⚽ Who are the Managers who were sacked too soon by European giants?

Managers in football have the most volatile job, especially those at the helm of European powerhouses. A case in point is Nuno Espirito Santo, who was sacked just four months into the Tottenham Hotspur job

The likes of Ronald Koeman and Dean Smith have also faced the sack in recent times. Managers generally receive the brunt of criticism following disappointing performances by their teams. It is extremely rare for a manager to last longer than three or four years in the same job in the modern game.
On that note, here’s a look at some managers who were sacked too soon by European giants.

Who in your opinion are the Managers who were sacked too soon by European giants?

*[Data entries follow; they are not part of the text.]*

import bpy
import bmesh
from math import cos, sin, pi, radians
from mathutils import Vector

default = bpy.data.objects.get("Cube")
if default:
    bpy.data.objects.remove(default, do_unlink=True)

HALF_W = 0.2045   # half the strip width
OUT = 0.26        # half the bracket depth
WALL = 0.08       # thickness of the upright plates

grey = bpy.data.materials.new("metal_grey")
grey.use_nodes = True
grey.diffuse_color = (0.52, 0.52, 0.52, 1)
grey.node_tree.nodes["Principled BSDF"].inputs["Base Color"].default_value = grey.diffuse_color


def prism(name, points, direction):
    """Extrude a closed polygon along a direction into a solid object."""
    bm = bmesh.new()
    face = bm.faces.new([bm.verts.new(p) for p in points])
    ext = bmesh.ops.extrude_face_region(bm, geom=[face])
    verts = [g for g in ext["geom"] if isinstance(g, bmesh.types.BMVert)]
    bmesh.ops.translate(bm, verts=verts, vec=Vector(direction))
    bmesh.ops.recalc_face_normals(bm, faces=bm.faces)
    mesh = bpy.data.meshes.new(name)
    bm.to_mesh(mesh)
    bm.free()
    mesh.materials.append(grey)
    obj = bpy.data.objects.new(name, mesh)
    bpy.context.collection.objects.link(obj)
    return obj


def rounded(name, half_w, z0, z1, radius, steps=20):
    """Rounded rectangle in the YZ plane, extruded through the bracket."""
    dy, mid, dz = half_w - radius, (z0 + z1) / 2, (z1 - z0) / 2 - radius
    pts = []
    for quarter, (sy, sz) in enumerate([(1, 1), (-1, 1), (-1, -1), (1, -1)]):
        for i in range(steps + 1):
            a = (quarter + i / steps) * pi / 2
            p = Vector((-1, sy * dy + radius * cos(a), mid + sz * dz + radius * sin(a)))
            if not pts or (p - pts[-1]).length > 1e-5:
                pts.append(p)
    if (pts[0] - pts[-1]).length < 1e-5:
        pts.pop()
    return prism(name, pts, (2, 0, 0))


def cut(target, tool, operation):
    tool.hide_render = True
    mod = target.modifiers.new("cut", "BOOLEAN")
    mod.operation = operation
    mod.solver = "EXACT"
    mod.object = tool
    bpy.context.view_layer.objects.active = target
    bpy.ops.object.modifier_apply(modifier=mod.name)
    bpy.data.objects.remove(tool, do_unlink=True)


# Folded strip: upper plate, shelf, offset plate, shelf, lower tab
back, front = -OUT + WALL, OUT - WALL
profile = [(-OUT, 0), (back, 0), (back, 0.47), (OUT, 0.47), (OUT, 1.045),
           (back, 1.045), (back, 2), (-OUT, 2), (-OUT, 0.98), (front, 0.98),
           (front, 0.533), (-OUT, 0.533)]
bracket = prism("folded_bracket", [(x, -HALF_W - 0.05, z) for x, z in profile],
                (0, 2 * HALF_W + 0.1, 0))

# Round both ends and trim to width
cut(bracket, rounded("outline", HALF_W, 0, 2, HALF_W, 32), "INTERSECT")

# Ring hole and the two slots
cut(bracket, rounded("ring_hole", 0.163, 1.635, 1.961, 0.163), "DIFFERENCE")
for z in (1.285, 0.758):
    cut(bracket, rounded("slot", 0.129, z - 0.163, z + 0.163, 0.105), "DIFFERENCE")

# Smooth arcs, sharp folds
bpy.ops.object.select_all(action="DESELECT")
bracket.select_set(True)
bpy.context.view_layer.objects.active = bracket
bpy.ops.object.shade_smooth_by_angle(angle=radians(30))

Share your opinion on this thread.


Quique Setien | FC Barcelona

Quique Setien lasted just seven months at Camp Nou.

Quique Setien held the Barcelona managerial role for all of seven months only. He is regarded by many as one of the worst Barcelona managers in recent history, but Setien was never afforded the time to settle in at the job.

The Spaniard rose to prominence at Real Betis, who were one of the most exciting teams to watch in Spanish football under his tutelage. Setien was deemed to be the perfect fit at Camp Nou, as he was an exponent of the Cruyffian philosophy.

Setien’s predecessor Ernesto Valverde was sacked following a dismal start to the 2020-21 season, and the decision to bring in Setien was one taken in haste. The 63-year old Setien was appointed Barcelona manager midway through the 2020-21 season.
The Spaniard was at the helm for only 25 matches, where he garnered a decent record of 16 wins, four draws and five losses. Setien averaged 2.08 points per match in his seven-month spell at Camp Nou, and arguably earned himself a bit more time.

However, in Barcelona’s defence, they faced a humiliating 8-2 defeat at the hands of Bayern Munich during Setien’s tenure.


Andrea Pirlo | Juventus

Andrea Pirlo won two trophies as Juventus manager.

Juventus legend Andrea Pirlo was appointed manager of his former club in the summer of 2020. It was a fairy tale, but the union lasted only one season.

In his second innings at Juventus, Pirlo claimed two trophies in just nine months on the job, but didn’t win the Serie A title. His first trophy was the Supercoppa Italiana, where the Bianconeri claimed a 2-0 victory in the final. Pirlo also led Juventus to a 2-1 victory over Atalanta in the Coppa Italia final. He also helped secured a UEFA Champions League spot on the final matchday.

In his 52 matches as Juventus manager, Andrea Pirlo registered a tally of 34 wins, ten draws and eight losses. That is a very good record for a manager with no prior senior-team experience. Pirlo’s first managerial appointment was at Serie C side Juventus U23.
That was just nine days before he took over from Maurizio Sarri as the senior team manager. Considering Pirlo had nearly zero work experience in the managerial role, the Juventus legend definitely deserved another season to set things right.

The Italian legend was just starting to get things right in the later stages of the 2020-21 season, losing only two and winning seven games. But Juventus’ failure to defend their Serie A title and inability to win the Champions League put paid to Pirlo’s hopes of staying on.


Andre Villas-Boas | Chelsea

Andre Vilas-Boas

Jose Mourinho’s former assistant manager Andre Vilas-Boas is one of the few top-level managers to have not had a professional career as a player.

Vilas-Boas was appointed following Carlo Ancelotti’s two-season-long spell at Stamford Bridge. Dubbed the ‘Baby Mourinho’, the Portuguese was one of the most exciting managerial prospects in the continent at the time. Vilas-Boas was appointed to the top job at Chelsea in the summer of 2011.

The Portuguese was just 33 at the time, and was coming fresh off a treble-winning season with Porto. He had led Porto to the Primeira Liga, Taca de Portugal and Europa League titles in the 2010-11 season.

Chelsea owner Roman Abramovich is known to be ruthless with managerial appointments and dismissals; Vilas-Boas experienced that first-hand. The Portuguese could not last an entire season at Stamford Bridge, as he was sacked just eight months into the job.

In 40 matches as Chelsea manager, Vilas-Boas won 20 games, drew ten and lost as many.